The problem
Each line in the data must be reproduced as written, except for any picture.

Data extract
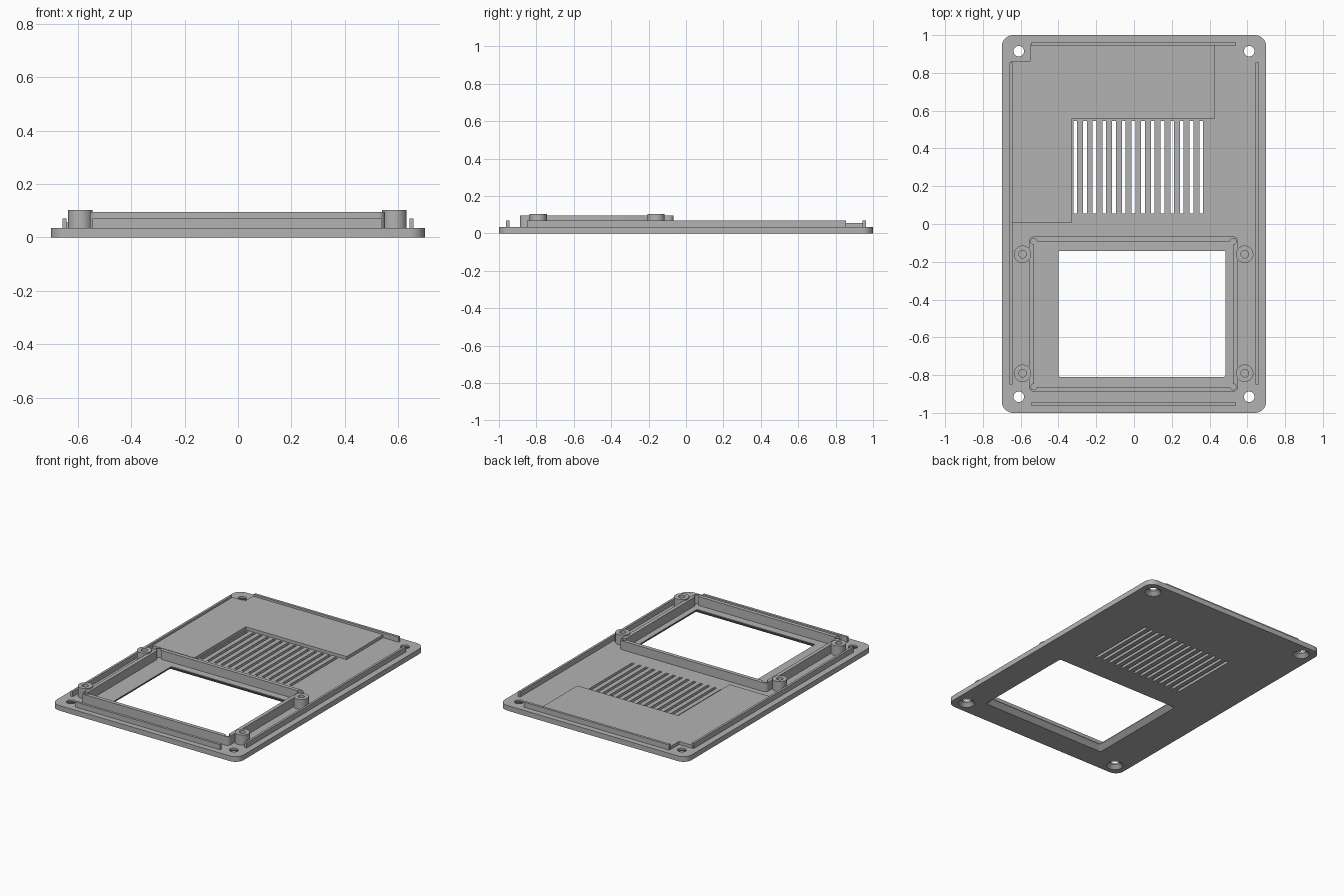
import bpy, bmesh, math

cube = bpy.data.objects.get("Cube")
if cube:
    bpy.data.objects.remove(cube, do_unlink=True)

GREY = (0.45, 0.45, 0.45, 1)
grey = bpy.data.materials.new("plain_grey")
grey.use_nodes = True
grey.diffuse_color = GREY
grey.node_tree.nodes["Principled BSDF"].inputs["Base Color"].default_value = GREY

PLATE = 0.035          # plate thickness
SINK = PLATE - 0.005   # raised parts start just inside the plate


def rect(x0, x1, y0, y1, r=0, steps=8):
    """Rectangle outline, with rounded corners when r is given."""
    if not r:
        return [(x0, y0), (x1, y0), (x1, y1), (x0, y1)]
    pts = []
    corners = [(x1 - r, y1 - r), (x0 + r, y1 - r), (x0 + r, y0 + r), (x1 - r, y0 + r)]
    for i, (cx, cy) in enumerate(corners):
        for k in range(steps + 1):
            a = math.pi / 2 * (i + k / steps)
            pts.append((cx + r * math.cos(a), cy + r * math.sin(a)))
    return pts


def circle(x, y, r, n=32):
    return [(x + r * math.cos(math.tau * i / n), y + r * math.sin(math.tau * i / n))
            for i in range(n)]


def loft(bm, rings):
    """Closed solid through (outline, height) rings of equal point count."""
    rows = [[bm.verts.new((x, y, z)) for x, y in pts] for pts, z in rings]
    n = len(rows[0])
    bm.faces.new(rows[0][::-1])
    bm.faces.new(rows[-1])
    for low, high in zip(rows, rows[1:]):
        for i in range(n):
            j = (i + 1) % n
            bm.faces.new((low[i], low[j], high[j], high[i]))


def solid(name, *parts):
    bm = bmesh.new()
    for rings in parts:
        loft(bm, rings)
    mesh = bpy.data.meshes.new(name)
    bm.to_mesh(mesh)
    bm.free()
    mesh.materials.append(grey)
    obj = bpy.data.objects.new(name, mesh)
    bpy.context.collection.objects.link(obj)
    return obj


def prism(outline, z0, z1):
    return [(outline, z0), (outline, z1)]


def carve(obj, *parts):
    """Cut solids out of an object and discard the cutter."""
    cutter = solid("cutter", *parts)
    cutter.hide_render = True
    mod = obj.modifiers.new("cut", 'BOOLEAN')
    mod.operation = 'DIFFERENCE'
    mod.solver = 'EXACT'
    mod.object = cutter
    bpy.context.view_layer.objects.active = obj
    bpy.ops.object.modifier_apply(modifier=mod.name)
    bpy.data.objects.remove(cutter, do_unlink=True)


# Base plate with countersunk screw holes, bevelled window and vent slots
plate = solid("base_plate", prism(rect(-0.7, 0.7, -1, 1, 0.06), 0, PLATE))
holes = []
for x in (-0.61, 0.61):
    for y in (-0.915, 0.915):
        holes.append([(circle(x, y, 0.055), -0.003), (circle(x, y, 0.028), 0.023),
                      (circle(x, y, 0.028), 0.1)])
window = [(rect(-0.433, 0.517, -0.843, -0.109, 0.012), -0.003),
          (rect(-0.40, 0.485, -0.81, -0.142, 0.01), 0.03),
          (rect(-0.40, 0.485, -0.81, -0.142, 0.01), 0.1)]
slots = []
for i in range(14):
    x = -0.311 + i * 0.0513
    slots.append(prism(rect(x - 0.01, x + 0.01, 0.055, 0.545), -0.1, 0.1))
carve(plate, *holes, window, *slots)

# Stepped raised pad around the vents
solid("raised_pad", prism([(-0.65, 0.005), (-0.33, 0.005), (-0.33, 0.555), (0.425, 0.555),
                           (0.425, 0.95), (-0.55, 0.95), (-0.55, 0.86), (-0.65, 0.86)],
                          SINK, 0.056))

# Locating rails near the four edges
for side, s in (("left", 1), ("right", -1)):
    x0, x1 = sorted((s * 0.643, s * 0.658))
    solid(side + "_rail", prism(rect(x0, x1, -0.85, 0.855), SINK, 0.07))
for side, s in (("back", 1), ("front", -1)):
    y0, y1 = sorted((s * 0.945, s * 0.962))
    solid(side + "_rail", prism(rect(-0.545, 0.54, y0, y1), SINK, 0.07))

# Frame wall around the window with rounded reliefs in its inner corners
posts = [(x, y) for x in (-0.59, 0.586) for y in (-0.16, -0.79)]
frame = solid("window_frame", prism(rect(-0.555, 0.55, -0.888, -0.066, 0.025), SINK, 0.095))
carve(frame, prism(rect(-0.53, 0.525, -0.862, -0.092), 0, 0.2))
carve(frame, *[prism(circle(x, y, 0.016, 20), 0, 0.2)
               for x in (-0.53, 0.525) for y in (-0.862, -0.092)])
carve(frame, *[prism(circle(x, y, 0.04), 0, 0.2) for x, y in posts])

# Screw posts with blind holes
for i, (x, y) in enumerate(posts):
    post = solid("screw_post_%d" % (i + 1), prism(circle(x, y, 0.046), SINK, 0.103))
    carve(post, prism(circle(x, y, 0.02, 24), 0.04, 0.2))

# Smooth the round walls, keep hard edges
for obj in bpy.context.scene.objects:
    if obj.type == 'MESH' and grey.name in obj.data.materials:
        bpy.ops.object.select_all(action='DESELECT')
        obj.select_set(True)
        bpy.context.view_layer.objects.active = obj
        bpy.ops.object.shade_smooth_by_angle(angle=math.radians(30))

Result of the task
import bpy, bmesh, math

cube = bpy.data.objects.get("Cube")
if cube:
    bpy.data.objects.remove(cube, do_unlink=True)

GREY = (0.45, 0.45, 0.45, 1)
grey = bpy.data.materials.new("plain_grey")
grey.use_nodes = True
grey.diffuse_color = GREY
grey.node_tree.nodes["Principled BSDF"].inputs["Base Color"].default_value = GREY

PLATE = 0.035          # plate thickness
SINK = PLATE - 0.005   # raised parts start just inside the plate


def rect(x0, x1, y0, y1, r=0, steps=8):
    """Rectangle outline, with rounded corners when r is given."""
    if not r:
        return [(x0, y0), (x1, y0), (x1, y1), (x0, y1)]
    pts = []
    corners = [(x1 - r, y1 - r), (x0 + r, y1 - r), (x0 + r, y0 + r), (x1 - r, y0 + r)]
    for i, (cx, cy) in enumerate(corners):
        for k in range(steps + 1):
            a = math.pi / 2 * (i + k / steps)
            pts.append((cx + r * math.cos(a), cy + r * math.sin(a)))
    return pts


def circle(x, y, r, n=32):
    return [(x + r * math.cos(math.tau * i / n), y + r * math.sin(math.tau * i / n))
            for i in range(n)]


def loft(bm, rings):
    """Closed solid through (outline, height) rings of equal point count."""
    rows = [[bm.verts.new((x, y, z)) for x, y in pts] for pts, z in rings]
    n = len(rows[0])
    bm.faces.new(rows[0][::-1])
    bm.faces.new(rows[-1])
    for low, high in zip(rows, rows[1:]):
        for i in range(n):
            j = (i + 1) % n
            bm.faces.new((low[i], low[j], high[j], high[i]))


def solid(name, *parts):
    bm = bmesh.new()
    for rings in parts:
        loft(bm, rings)
    mesh = bpy.data.meshes.new(name)
    bm.to_mesh(mesh)
    bm.free()
    mesh.materials.append(grey)
    obj = bpy.data.objects.new(name, mesh)
    bpy.context.collection.objects.link(obj)
    return obj


def prism(outline, z0, z1):
    return [(outline, z0), (outline, z1)]


def carve(obj, *parts):
    """Cut solids out of an object and discard the cutter."""
    cutter = solid("cutter", *parts)
    cutter.hide_render = True
    mod = obj.modifiers.new("cut", 'BOOLEAN')
    mod.operation = 'DIFFERENCE'
    mod.solver = 'EXACT'
    mod.object = cutter
    bpy.context.view_layer.objects.active = obj
    bpy.ops.object.modifier_apply(modifier=mod.name)
    bpy.data.objects.remove(cutter, do_unlink=True)


# Base plate with countersunk screw holes, bevelled window and vent slots
plate = solid("base_plate", prism(rect(-0.7, 0.7, -1, 1, 0.06), 0, PLATE))
holes = []
for x in (-0.61, 0.61):
    for y in (-0.915, 0.915):
        holes.append([(circle(x, y, 0.055), -0.003), (circle(x, y, 0.028), 0.023),
                      (circle(x, y, 0.028), 0.1)])
window = [(rect(-0.433, 0.517, -0.843, -0.109, 0.012), -0.003),
          (rect(-0.40, 0.485, -0.81, -0.142, 0.01), 0.03),
          (rect(-0.40, 0.485, -0.81, -0.142, 0.01), 0.1)]
slots = []
for i in range(14):
    x = -0.311 + i * 0.0513
    slots.append(prism(rect(x - 0.01, x + 0.01, 0.055, 0.545), -0.1, 0.1))
carve(plate, *holes, window, *slots)

# Stepped raised pad around the vents
solid("raised_pad", prism([(-0.65, 0.005), (-0.33, 0.005), (-0.33, 0.555), (0.425, 0.555),
                           (0.425, 0.95), (-0.55, 0.95), (-0.55, 0.86), (-0.65, 0.86)],
                          SINK, 0.056))

# Locating rails near the four edges
for side, s in (("left", 1), ("right", -1)):
    x0, x1 = sorted((s * 0.643, s * 0.658))
    solid(side + "_rail", prism(rect(x0, x1, -0.85, 0.855), SINK, 0.07))
for side, s in (("back", 1), ("front", -1)):
    y0, y1 = sorted((s * 0.945, s * 0.962))
    solid(side + "_rail", prism(rect(-0.545, 0.54, y0, y1), SINK, 0.07))

# Frame wall around the window with rounded reliefs in its inner corners
posts = [(x, y) for x in (-0.59, 0.586) for y in (-0.16, -0.79)]
frame = solid("window_frame", prism(rect(-0.555, 0.55, -0.888, -0.066, 0.025), SINK, 0.095))
carve(frame, prism(rect(-0.53, 0.525, -0.862, -0.092), 0, 0.2))
carve(frame, *[prism(circle(x, y, 0.016, 20), 0, 0.2)
               for x in (-0.53, 0.525) for y in (-0.862, -0.092)])
carve(frame, *[prism(circle(x, y, 0.04), 0, 0.2) for x, y in posts])

# Screw posts with blind holes
for i, (x, y) in enumerate(posts):
    post = solid("screw_post_%d" % (i + 1), prism(circle(x, y, 0.046), SINK, 0.103))
    carve(post, prism(circle(x, y, 0.02, 24), 0.04, 0.2))

# Smooth the round walls, keep hard edges
for obj in bpy.context.scene.objects:
    if obj.type == 'MESH' and grey.name in obj.data.materials:
        bpy.ops.object.select_all(action='DESELECT')
        obj.select_set(True)
        bpy.context.view_layer.objects.active = obj
        bpy.ops.object.shade_smooth_by_angle(angle=math.radians(30))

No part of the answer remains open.